We began with the discussion of culture as an iceberg metaphor. Only about one-eighth of an iceberg is visible above the water. A larger section of an iceberg is concealed below the water. Similarly, we can observe some aspects of culture, but a big part of it remains almost imperceptible. It can only be suspected, guessed, or developed as understanding of the culture grows.
We shared examples of how cultures differ in their perceptions of time, intrinsic human nature, social relations, attitudes towards Nature, among other things.
My take-away is to approach cross-cultural work with an open mind as a learning experience. You need to do your reading and get a network of local informants who can help you navigate the more subtle aspects of the culture. Even still, you are likely to make mistakes and embarrass yourself occasionally. What helps here is a sense of humor and humility, and open communication. Setting expectations from the start that miscommunication may happen, things may get tough, and people may get angry, but it is all manageable if there is mutual respect and the desire to work together. As Ed Ladon put it, “Anything worth doing is worth doing poorly, at least, at the beginning stages, i.e. to learn.”
When you are in the host country, it pays to observe, ask a lot of questions, and listen. Become a people-watcher. Flexible approaches help when you work on a cross-cultural project while assumptions hurt.
On a side note, I can’t help but think about the influence of cross-cultural experiences on the brain. Research shows that culture shapes the brain:
East Asians tend to process information in a global manner whereas Westerners tend to focus on individual objects. There are differences between East Asians and Westerners with respect to attention, categorization, and reasoning. For example, in one study, after viewing pictures of fish swimming, Japanese volunteers were more likely to remember contextual details of the image than were American volunteers. Experiments tracking participants’ eye movements revealed that Westerners spend more time looking at focal objects while Chinese volunteers look more at the background. In addition, our culture may play a role in the way we process facial information. Research has indicated that when viewing faces, East Asians focus on the central region of faces while Westerners look more broadly, focusing on both the eyes and mouth.
Here are some additional resources on culture and the brain:
“Cultural Neuroscience – Culture and the Brain” by Daniel Lende provides a good summary of the current research.
“Culture and the Brain” by Nalini Ambady and Jamshed Bharucha is the research review paper [PDF].
“Culture and Systems of Thought: Holistic Versus Analytic Cognition” by Richard E. Nisbett, et al is another paper on the topic, including cultural, historic, and business perspectives [PDF].
“Cultural Borders and Mental Barriers: The Relationship Between Living Abroad and Creativity” by William W. Maddux and Adam D. Galinsky is a paper on how living overseas boosts creative thinking [PDF].

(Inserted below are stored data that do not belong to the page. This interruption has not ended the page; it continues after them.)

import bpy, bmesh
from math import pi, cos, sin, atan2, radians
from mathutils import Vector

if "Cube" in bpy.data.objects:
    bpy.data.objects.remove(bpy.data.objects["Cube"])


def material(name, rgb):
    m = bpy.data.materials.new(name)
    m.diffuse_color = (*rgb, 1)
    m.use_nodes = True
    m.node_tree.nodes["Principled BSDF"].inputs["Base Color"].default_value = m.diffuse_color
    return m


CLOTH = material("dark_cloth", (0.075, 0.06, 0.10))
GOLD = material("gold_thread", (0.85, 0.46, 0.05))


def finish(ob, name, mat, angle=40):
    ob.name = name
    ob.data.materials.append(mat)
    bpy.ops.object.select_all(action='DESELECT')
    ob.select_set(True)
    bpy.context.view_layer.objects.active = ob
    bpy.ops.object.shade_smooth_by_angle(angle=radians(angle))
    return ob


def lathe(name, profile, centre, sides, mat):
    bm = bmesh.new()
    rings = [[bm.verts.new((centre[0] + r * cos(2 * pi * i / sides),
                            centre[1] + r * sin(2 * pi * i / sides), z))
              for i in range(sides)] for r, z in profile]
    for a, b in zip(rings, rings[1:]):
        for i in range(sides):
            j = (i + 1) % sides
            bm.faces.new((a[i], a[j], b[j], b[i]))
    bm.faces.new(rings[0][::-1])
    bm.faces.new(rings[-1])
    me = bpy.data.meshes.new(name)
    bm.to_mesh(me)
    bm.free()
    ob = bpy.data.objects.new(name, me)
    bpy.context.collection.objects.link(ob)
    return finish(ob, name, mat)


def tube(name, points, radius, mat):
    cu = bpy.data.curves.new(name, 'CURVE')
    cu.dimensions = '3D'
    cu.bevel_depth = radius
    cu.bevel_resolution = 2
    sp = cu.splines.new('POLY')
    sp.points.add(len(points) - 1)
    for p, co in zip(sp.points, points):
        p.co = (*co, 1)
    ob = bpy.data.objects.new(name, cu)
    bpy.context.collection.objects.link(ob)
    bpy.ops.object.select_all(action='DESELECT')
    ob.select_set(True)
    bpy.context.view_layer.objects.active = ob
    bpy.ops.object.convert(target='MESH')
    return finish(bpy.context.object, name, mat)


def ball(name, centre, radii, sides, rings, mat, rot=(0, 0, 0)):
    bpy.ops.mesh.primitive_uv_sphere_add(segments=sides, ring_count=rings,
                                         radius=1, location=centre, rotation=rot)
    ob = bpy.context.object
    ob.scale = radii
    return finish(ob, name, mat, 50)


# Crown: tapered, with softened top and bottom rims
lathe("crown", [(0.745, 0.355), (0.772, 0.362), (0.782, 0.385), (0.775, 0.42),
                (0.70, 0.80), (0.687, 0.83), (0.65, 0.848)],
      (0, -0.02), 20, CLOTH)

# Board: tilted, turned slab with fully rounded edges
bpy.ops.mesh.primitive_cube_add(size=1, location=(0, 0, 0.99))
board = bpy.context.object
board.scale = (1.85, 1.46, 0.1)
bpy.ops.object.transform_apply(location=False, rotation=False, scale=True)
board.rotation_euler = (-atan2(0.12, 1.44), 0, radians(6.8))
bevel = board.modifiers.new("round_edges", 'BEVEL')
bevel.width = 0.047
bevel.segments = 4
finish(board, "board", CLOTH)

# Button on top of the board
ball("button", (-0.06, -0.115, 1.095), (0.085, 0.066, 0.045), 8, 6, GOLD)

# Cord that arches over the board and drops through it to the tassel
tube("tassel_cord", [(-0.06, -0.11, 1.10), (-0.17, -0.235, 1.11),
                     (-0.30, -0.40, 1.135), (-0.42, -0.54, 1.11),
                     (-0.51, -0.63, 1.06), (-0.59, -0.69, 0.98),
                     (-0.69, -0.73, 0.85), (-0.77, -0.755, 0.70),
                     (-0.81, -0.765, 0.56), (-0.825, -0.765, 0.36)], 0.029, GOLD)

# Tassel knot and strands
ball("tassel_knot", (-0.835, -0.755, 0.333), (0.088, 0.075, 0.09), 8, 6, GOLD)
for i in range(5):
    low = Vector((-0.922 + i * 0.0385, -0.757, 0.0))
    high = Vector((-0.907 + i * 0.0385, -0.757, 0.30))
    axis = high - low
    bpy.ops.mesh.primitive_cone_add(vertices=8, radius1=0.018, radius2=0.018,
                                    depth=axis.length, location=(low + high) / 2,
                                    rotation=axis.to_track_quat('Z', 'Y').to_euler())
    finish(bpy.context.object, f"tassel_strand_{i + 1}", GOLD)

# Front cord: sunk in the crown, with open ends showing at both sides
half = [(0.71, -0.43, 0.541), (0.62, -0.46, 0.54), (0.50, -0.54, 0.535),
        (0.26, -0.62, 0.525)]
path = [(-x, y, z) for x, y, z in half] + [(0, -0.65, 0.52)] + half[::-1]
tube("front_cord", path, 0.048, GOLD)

“Culture and Attention: Comparing the Context Sensitivity between East Asians and Westerners” by Takahiko Masuda is a slideshow presentation with the summary of the current research.